The decision by the 9th U.S. Circuit Court of Appeals in California, in what it called a “close and difficult case,” can make it easier for performers to incorporate works of art to enhance the experience of concert fans, so long as they don’t simply copy the artwork or diminish its value.
Seltzer, a Los Angeles illustrator, in 2003 created “Scream Icon,” an abstract image of an anguished, contorted face that has been used on posters and plastered on walls as street art.
During a 2009 tour, Green Day, whose lead singer is Billie Joe Armstrong and which has sold more than 70 million records, used a version of the artwork covered by a red “spray-painted” cross in a video backdrop for its song “East Jesus Nowhere.”
The version had been adapted from a photo of a weathered and torn copy of Seltzer’s work posted on a brick wall on a corner of Sunset Boulevard in Los Angeles.
Seltzer sued after rejecting a proposed settlement that included concert tickets.

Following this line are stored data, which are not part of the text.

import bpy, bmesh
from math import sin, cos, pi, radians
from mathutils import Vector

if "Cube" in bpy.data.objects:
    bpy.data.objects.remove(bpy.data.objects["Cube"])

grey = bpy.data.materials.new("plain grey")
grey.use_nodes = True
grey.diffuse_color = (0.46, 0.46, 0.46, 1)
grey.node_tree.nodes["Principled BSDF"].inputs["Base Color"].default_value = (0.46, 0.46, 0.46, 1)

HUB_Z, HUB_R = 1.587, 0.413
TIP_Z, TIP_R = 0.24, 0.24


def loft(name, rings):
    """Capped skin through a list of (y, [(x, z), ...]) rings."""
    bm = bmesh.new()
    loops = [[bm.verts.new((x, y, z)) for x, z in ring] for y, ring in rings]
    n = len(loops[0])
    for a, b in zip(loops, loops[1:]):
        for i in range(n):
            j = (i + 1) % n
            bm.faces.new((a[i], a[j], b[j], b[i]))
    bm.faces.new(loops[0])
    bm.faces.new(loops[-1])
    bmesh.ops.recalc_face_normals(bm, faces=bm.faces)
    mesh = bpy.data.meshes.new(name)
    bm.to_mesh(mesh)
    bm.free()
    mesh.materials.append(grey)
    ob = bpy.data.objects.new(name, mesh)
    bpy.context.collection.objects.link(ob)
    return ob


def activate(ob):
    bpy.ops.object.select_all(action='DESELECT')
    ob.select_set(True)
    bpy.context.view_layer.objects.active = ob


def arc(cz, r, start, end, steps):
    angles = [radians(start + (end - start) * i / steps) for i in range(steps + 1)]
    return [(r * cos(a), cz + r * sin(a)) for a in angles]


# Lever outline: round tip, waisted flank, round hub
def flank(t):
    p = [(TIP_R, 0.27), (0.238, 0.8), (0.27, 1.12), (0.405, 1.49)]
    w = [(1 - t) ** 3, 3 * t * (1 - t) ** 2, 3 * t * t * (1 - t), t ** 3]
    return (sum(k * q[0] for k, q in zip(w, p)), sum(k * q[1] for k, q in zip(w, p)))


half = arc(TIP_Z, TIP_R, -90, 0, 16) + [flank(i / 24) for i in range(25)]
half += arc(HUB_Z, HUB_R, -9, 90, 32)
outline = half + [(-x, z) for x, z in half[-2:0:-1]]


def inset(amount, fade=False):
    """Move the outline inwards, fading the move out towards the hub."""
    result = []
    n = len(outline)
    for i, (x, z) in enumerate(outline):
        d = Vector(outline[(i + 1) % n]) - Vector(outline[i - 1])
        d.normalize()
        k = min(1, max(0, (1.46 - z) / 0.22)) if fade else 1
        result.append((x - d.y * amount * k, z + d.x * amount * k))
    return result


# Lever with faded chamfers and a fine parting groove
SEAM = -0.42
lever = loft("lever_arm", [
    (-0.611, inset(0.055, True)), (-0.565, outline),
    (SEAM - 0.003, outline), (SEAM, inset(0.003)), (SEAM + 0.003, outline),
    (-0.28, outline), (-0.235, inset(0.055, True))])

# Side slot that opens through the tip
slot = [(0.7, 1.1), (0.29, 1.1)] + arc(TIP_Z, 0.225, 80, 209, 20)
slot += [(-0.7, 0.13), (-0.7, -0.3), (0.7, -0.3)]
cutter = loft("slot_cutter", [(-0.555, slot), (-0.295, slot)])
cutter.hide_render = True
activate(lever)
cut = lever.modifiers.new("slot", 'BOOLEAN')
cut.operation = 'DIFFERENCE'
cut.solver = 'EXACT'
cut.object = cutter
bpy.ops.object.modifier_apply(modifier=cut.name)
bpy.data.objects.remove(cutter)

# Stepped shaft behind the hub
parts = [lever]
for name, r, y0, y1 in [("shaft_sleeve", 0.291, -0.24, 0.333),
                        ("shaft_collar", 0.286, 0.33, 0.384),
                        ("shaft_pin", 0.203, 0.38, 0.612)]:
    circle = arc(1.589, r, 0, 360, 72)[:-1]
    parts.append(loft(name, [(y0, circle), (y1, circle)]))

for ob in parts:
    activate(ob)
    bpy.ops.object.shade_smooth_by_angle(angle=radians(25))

But a federal district judge in Los Angeles in 2011 rejected his claims of copyright infringement and violations of the Lanham Act, a federal trademark law.
In upholding that decision, Circuit Judge Diarmuid O‘Scannlain wrote for the 9th Circuit that Green Day’s use of “Scream Icon” was fair, and was “transformative and not overly commercial” despite making few alterations.
“With the spray-painted cross, in the context of a song about the hypocrisy of religion, surrounded by religious iconography, (the) video backdrop using Scream Icon conveys new information, new aesthetics, new insights and understandings that are plainly distinct from those of the original piece,” O‘Scannlain wrote for a three-judge panel.
O‘Scannlain said Seltzer’s testimony that the value of his work wasn’t affected, and the absence of the work from Green Day merchandise and promotional material, also weighed in the band’s favor.
The 9th Circuit did overturn a $201,000 award of attorney’s fees to Green Day. Even though Seltzer lost, it said, he had not been “objectively unreasonable” by suing.
Nathan Canby, a lawyer at Rosenfeld, Meyer & Susman representing Seltzer, did not immediately respond to requests for comment. Peter Anderson, a lawyer for Green Day, did not immediately respond to similar requests.
The case is Seltzer v Green Day Inc et al, 9th U.S. Circuit Court of Appeals, No. 11-56573.
Reporting by Jonathan Stempel in New York; Editing by Vicki Allen